[Cinéma - Zombie - Pop Culture]
The zombies have taken over. These formerly marginal folklore figures have achieved the status of a pop cultural phenomenon. Film, television, literature, music, comic books, computer games - no contemporary medium has escaped the clammy grasp of the undead, whose mindless mentality reflects the modern nightmare. Zombie Holocaust is a lively illustrated history of one of one of our strangest and most pervasive fictional archetypes: the shambling, stalking, lethal living dead.
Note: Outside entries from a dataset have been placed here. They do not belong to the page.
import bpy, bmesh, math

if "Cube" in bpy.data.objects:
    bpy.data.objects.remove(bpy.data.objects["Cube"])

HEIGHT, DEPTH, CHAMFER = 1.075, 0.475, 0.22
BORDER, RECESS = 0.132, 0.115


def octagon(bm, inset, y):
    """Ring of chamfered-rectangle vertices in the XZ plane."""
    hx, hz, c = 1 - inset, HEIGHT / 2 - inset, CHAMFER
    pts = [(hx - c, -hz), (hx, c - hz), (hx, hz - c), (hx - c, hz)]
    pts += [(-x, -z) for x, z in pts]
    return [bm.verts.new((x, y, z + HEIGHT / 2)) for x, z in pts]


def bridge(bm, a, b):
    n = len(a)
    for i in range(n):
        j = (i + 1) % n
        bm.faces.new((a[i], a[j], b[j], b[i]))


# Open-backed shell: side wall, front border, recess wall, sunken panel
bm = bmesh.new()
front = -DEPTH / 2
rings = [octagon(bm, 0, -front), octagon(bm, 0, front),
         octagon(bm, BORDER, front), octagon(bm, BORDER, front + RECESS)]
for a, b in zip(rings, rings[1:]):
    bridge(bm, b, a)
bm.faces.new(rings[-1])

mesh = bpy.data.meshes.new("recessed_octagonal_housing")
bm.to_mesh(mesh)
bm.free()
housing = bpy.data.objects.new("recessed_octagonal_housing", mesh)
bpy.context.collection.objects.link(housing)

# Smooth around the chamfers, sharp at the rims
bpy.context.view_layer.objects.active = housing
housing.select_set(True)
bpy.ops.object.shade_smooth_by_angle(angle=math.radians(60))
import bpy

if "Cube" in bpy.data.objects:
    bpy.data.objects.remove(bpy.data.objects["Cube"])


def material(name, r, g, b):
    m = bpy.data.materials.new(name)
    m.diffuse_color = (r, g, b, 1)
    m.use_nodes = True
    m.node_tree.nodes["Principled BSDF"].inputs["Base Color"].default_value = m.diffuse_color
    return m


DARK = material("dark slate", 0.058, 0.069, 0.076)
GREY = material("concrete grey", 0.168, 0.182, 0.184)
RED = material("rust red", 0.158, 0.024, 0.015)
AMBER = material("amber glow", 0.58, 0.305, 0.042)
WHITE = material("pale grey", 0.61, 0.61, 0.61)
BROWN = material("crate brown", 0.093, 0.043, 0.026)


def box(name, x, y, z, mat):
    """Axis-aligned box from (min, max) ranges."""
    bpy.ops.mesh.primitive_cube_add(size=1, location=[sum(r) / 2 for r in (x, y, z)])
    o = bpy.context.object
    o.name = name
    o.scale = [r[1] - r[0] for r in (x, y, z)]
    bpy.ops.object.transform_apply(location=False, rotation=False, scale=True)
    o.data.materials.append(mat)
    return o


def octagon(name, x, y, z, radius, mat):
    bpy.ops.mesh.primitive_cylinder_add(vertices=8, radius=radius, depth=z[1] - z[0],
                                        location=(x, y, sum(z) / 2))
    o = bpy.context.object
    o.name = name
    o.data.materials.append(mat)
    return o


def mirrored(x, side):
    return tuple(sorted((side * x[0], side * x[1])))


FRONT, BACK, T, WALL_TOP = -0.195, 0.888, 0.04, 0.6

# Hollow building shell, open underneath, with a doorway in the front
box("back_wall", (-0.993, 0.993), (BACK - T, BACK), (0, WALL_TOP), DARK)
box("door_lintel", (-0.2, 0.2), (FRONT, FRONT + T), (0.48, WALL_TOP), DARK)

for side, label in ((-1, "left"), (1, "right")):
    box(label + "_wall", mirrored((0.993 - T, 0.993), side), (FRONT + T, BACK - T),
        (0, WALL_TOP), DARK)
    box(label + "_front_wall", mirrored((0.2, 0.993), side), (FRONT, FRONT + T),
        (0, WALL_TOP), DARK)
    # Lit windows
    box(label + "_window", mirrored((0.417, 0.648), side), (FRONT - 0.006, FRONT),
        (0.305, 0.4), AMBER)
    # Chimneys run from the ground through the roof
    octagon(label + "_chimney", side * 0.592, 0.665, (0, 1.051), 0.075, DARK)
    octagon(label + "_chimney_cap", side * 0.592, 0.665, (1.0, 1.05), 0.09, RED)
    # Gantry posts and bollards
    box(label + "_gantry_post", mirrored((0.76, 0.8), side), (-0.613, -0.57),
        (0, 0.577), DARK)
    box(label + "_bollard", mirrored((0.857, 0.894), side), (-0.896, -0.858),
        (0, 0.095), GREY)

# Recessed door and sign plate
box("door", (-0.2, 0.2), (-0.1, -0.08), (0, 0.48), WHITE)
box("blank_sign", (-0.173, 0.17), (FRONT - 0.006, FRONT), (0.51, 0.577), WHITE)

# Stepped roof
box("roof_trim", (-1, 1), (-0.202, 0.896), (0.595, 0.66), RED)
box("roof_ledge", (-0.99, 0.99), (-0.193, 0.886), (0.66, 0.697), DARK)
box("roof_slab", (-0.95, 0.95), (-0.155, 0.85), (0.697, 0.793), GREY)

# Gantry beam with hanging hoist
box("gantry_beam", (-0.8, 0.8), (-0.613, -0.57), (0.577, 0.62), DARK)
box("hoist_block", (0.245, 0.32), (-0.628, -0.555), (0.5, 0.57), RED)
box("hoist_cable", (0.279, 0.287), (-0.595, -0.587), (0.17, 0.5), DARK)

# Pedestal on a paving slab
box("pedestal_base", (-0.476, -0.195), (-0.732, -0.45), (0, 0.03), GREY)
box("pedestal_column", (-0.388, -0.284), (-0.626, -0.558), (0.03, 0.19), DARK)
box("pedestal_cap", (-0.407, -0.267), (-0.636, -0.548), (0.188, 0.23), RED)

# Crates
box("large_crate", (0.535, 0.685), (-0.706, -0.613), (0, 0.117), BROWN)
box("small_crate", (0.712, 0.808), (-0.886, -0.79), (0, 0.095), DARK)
From the mentally enslaved cane field workers in Haiti described in early-20th-century travelogues, to the savagely violent, cannabalistic mobs of George A. Romero's Night of the Living Dead, to the mindless hordes of soulless killers that regularly destroy our civilization onscreen and on the printed page today, the zombie has undergone an eye-popping transformation. With wry humor and unflinching attention to detail, this colorful book celebrates these creatures in all their fetid glory. Author David Flint excavates early accounts of how voodoo was believed to reanimate the dead, unearths horror movie incarnations from Bela Lugosi's White Zombie to George Romero's cult classics to recent Eurotrash zombies; showcases graphic novel and comic book versions like EC's putrefying nasties and Marvel's Tales of the Zombie; and much more. The book is both a fun pop culture survey and a deeper study of what underlies the undiminished popularity of these terrifying, tragic figures in an anxious, post-9/11 world.
Plexus Publishing (2009) 224 p. 17 x 23 cm - En Anglais